belts of charged particles
These green belts show the charged particles around Earth. NASA

Researches have made a breakthrough discovery about the impulsive electron loss that happens in the Earth’s upper atmosphere. A paper on the research was published in the Geophysical Review Letters on Wednesday and details the scientific discoveries two spacecraft made about the loss and its cause, according to NASA.

The Cubesat FIREBIRD II was one of those craft that recorded the electron microburst when it happened. The craft observed the microbursts from its place orbiting 310 miles above Earth while one of the Van Allen Probes that orbits a bit higher up was able to capture a rising-tone lower band chorus. That chorus of waves had the duration and cadence highly similar to those of the microburst that the FIREBIRD had captured. The Van Allen Probes travel in a wide orbit high above the planet, meaning they have a different vantage point than the FIREBIRD does.

The two satellites were able to record the whistler mode chorus, or the waves of fluctuating electric and magnetic fields, and the moving electrons at the same time, something they have never done before. Meanwhile, no other waves were recorded at the same time that could further explain what was going on to cause the bursts or the waves. This was the closest conjunction ever recorded of the chorus and microbursts and led the researchers to believe that the two are closely linked and have a direct relationship.

The data collected also produced a recording of whistler waves published on Soundcloud and researchers believe it’s these waves, or the chorus, that are causing the bursts and scattering of the electrons.

The chorus sounds sort of sounds like a background of chirping birds with a bunch of space lasers or spaceships from a video game of some sort flying around as well. That noise is the chorus of plasma waves in space and the rapid loss of energetic electrons, meaning the way the high-energy electrons are tossed around space has to do with the chorus waves. The Van Allen Probes and the FIREBIRD II made these observations on the same day in January and will hopefully help researchers further understand and predict space weather.

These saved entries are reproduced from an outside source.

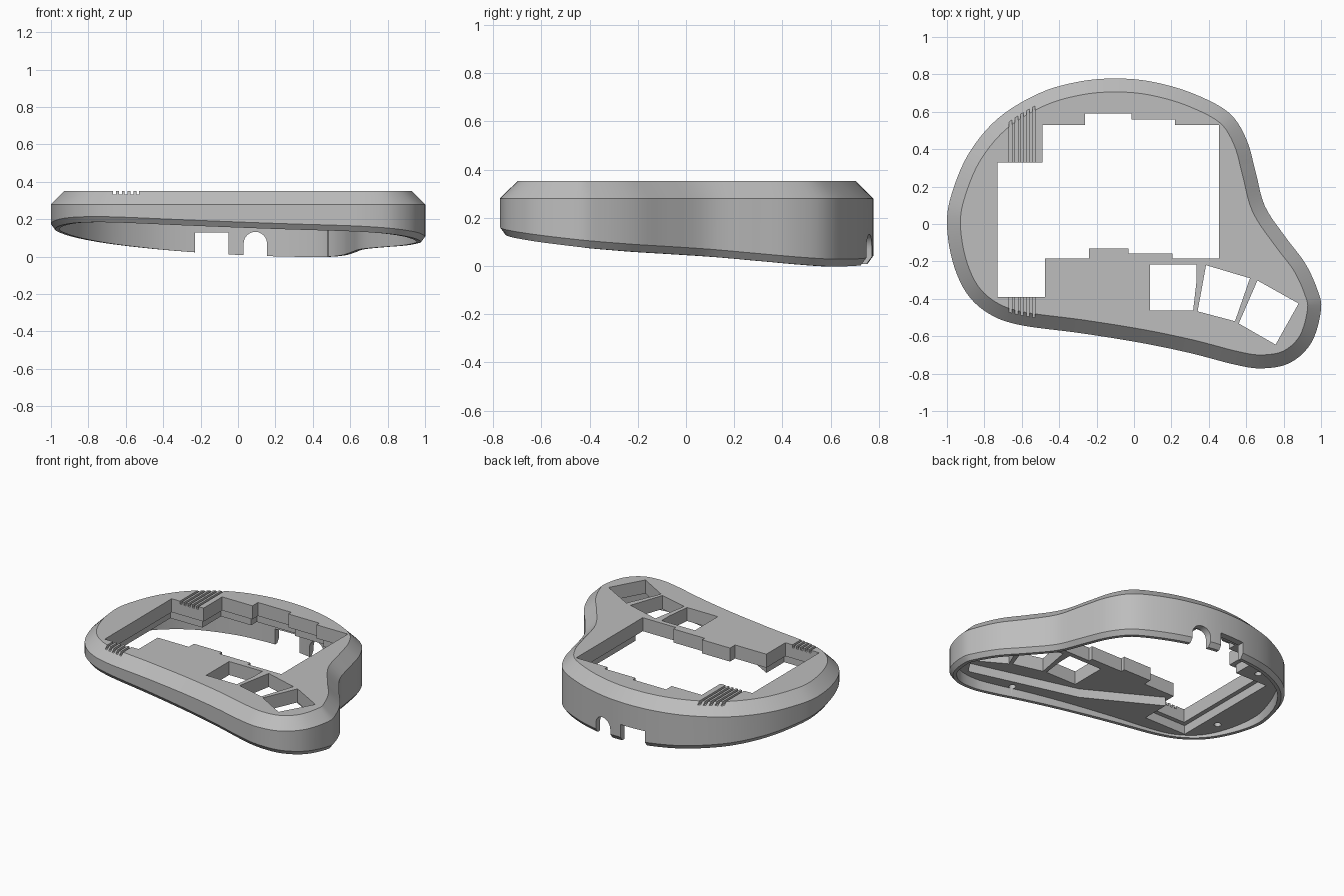
import bpy, bmesh, math
from mathutils import Vector

if "Cube" in bpy.data.objects:
    bpy.data.objects.remove(bpy.data.objects["Cube"])

grey = bpy.data.materials.new("plain_grey")
grey.use_nodes = True
grey.diffuse_color = (0.51, 0.51, 0.51, 1)
grey.node_tree.nodes["Principled BSDF"].inputs["Base Color"].default_value = grey.diffuse_color

TOP, SHOULDER, CEILING, LEDGE = 0.352, 0.28, 0.2, 0.26


def base_z(p):
    """Height of the tilted bottom rim."""
    return 0.09 - 0.057 * p.x - 0.104 * p.y


def spline(points, steps=5):
    """Closed smooth curve through the points."""
    pts, out = [Vector(p) for p in points], []
    n = len(pts)
    for i in range(n):
        a, b, c, d = (pts[(i + k - 1) % n] for k in range(4))
        for s in range(steps):
            t = s / steps
            out.append(0.5 * (2 * b + (c - a) * t + (2 * a - 5 * b + 4 * c - d) * t**2
                              + (3 * b - a - 3 * c + d) * t**3))
    return out


def inset(pts, dist):
    """Mitred offset of a counterclockwise loop; positive goes inward."""
    out = []
    for i, p in enumerate(pts):
        e1 = (p - pts[i - 1]).normalized()
        e2 = (pts[(i + 1) % len(pts)] - p).normalized()
        n1, n2 = Vector((-e1.y, e1.x)), Vector((-e2.y, e2.x))
        out.append(p + (n1 + n2) * dist / (1 + n1.dot(n2)))
    return out


def loft(name, rings):
    """Closed solid through stacked rings of 3D points."""
    bm = bmesh.new()
    loops = [[bm.verts.new(p) for p in ring] for ring in rings]
    n = len(loops[0])
    for lo, hi in zip(loops, loops[1:]):
        for i in range(n):
            bm.faces.new((lo[i], lo[(i + 1) % n], hi[(i + 1) % n], hi[i]))
    bm.faces.new(loops[0][::-1])
    bm.faces.new(loops[-1])
    bmesh.ops.recalc_face_normals(bm, faces=bm.faces)
    mesh = bpy.data.meshes.new(name)
    bm.to_mesh(mesh)
    bm.free()
    obj = bpy.data.objects.new(name, mesh)
    bpy.context.collection.objects.link(obj)
    mesh.materials.append(grey)
    return obj


def prism(name, pts, z0, z1):
    return loft(name, [[(p[0], p[1], z) for p in pts] for z in (z0, z1)])


def box(name, x0, x1, y0, y1, z0, z1):
    return prism(name, [(x0, y0), (x1, y0), (x1, y1), (x0, y1)], z0, z1)


def cut(target, tool):
    """Subtract the tool and discard it."""
    mod = target.modifiers.new("cut", "BOOLEAN")
    mod.operation, mod.solver, mod.object = "DIFFERENCE", "EXACT", tool
    bpy.context.view_layer.objects.active = target
    bpy.ops.object.modifier_apply(modifier=mod.name)
    bpy.data.objects.remove(tool)


# Thick-topped shell: tilted open bottom, bevelled top
outline = spline([
    (1, -.457), (.98, -.35), (.915, -.21), (.81, -.07), (.7, .095), (.65, .28),
    (.6, .455), (.505, .597), (.31, .70), (.1, .76), (-.09, .778), (-.29, .762),
    (-.505, .70), (-.727, .565), (-.885, .375), (-.975, .16), (-1, 0), (-.97, -.2),
    (-.895, -.37), (-.775, -.48), (-.61, -.54), (-.29, -.583), (.03, -.634),
    (.3, -.69), (.54, -.752), (.685, -.772), (.835, -.742), (.95, -.632)])


def ring(dist, z=None, lift=0):
    return [(q.x, q.y, base_z(p) + lift if z is None else z)
            for p, q in zip(outline, inset(outline, dist))]


shell = loft("case_shell", [
    ring(.045, CEILING), ring(.045), ring(.022), ring(0, lift=.03),
    ring(0, SHOULDER), ring(.072, TOP)])

# Main opening, wider below the ledge
opening = [Vector(p) for p in [
    (-.73, -.39), (-.475, -.39), (-.475, -.185), (-.24, -.185), (-.24, -.13),
    (-.03, -.13), (-.03, -.158), (.205, -.158), (.205, -.185), (.455, -.185),
    (.455, .53), (.22, .53), (.22, .56), (-.013, .56), (-.013, .59),
    (-.263, .59), (-.263, .53), (-.49, .53), (-.49, .33), (-.73, .33)]]
cut(shell, prism("main_cut", opening, -.1, .5))
cut(shell, prism("ledge_cut", inset(opening, -.03), -.1, LEDGE))

# Recess under the key area
cut(shell, prism("key_recess", [
    (-.46, -.22), (.03, -.49), (.76, -.685), (.925, -.42), (.67, -.25),
    (.47, -.14), (-.46, -.14)], -.1, LEDGE))

# Three key holes
for key in [
        [(.085, -.463), (.316, -.463), (.335, -.3), (.335, -.217), (.085, -.217)],
        [(.34, -.467), (.54, -.52), (.62, -.29), (.385, -.22)],
        [(.56, -.532), (.757, -.645), (.88, -.425), (.66, -.302)]]:
    cut(shell, prism("key_cut", key, -.1, .5))

# Blind screw holes in the underside
for x, y in [(.43, -.655), (-.84, -.2), (-.63, .44)]:
    cut(shell, prism("screw_hole", [
        (x + .022 * math.cos(a * math.pi / 8), y + .022 * math.sin(a * math.pi / 8))
        for a in range(16)], CEILING - .03, CEILING + .06))

# Vent slots across the top
for i in range(5):
    x = -.66 + .031 * i
    cut(shell, box("slot", x - .008, x + .008, -.9, .9, TOP - .02, .5))

# Connector notches in the back wall
cut(shell, box("square_notch", -.23, -.05, .64, .9, -.1, .128))
arch = [(.03, -.1), (.155, -.1)] + [
    (.0925 + .0625 * math.cos(a * math.pi / 12), .07 + .0625 * math.sin(a * math.pi / 12))
    for a in range(13)]
cut(shell, loft("arch_notch", [[(x, y, z) for x, z in arch] for y in (.64, .9)]))

bpy.ops.object.select_all(action="DESELECT")
shell.select_set(True)
bpy.context.view_layer.objects.active = shell
bpy.ops.object.shade_smooth_by_angle(angle=math.radians(25))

In addition to sounds of the chorus, NASA has plenty of other recordings on its Soundcloud account. There you can listen to the sounds of different planets, atmospheres and even the sounds of Cassini bringing up its shields as it embarks on its death.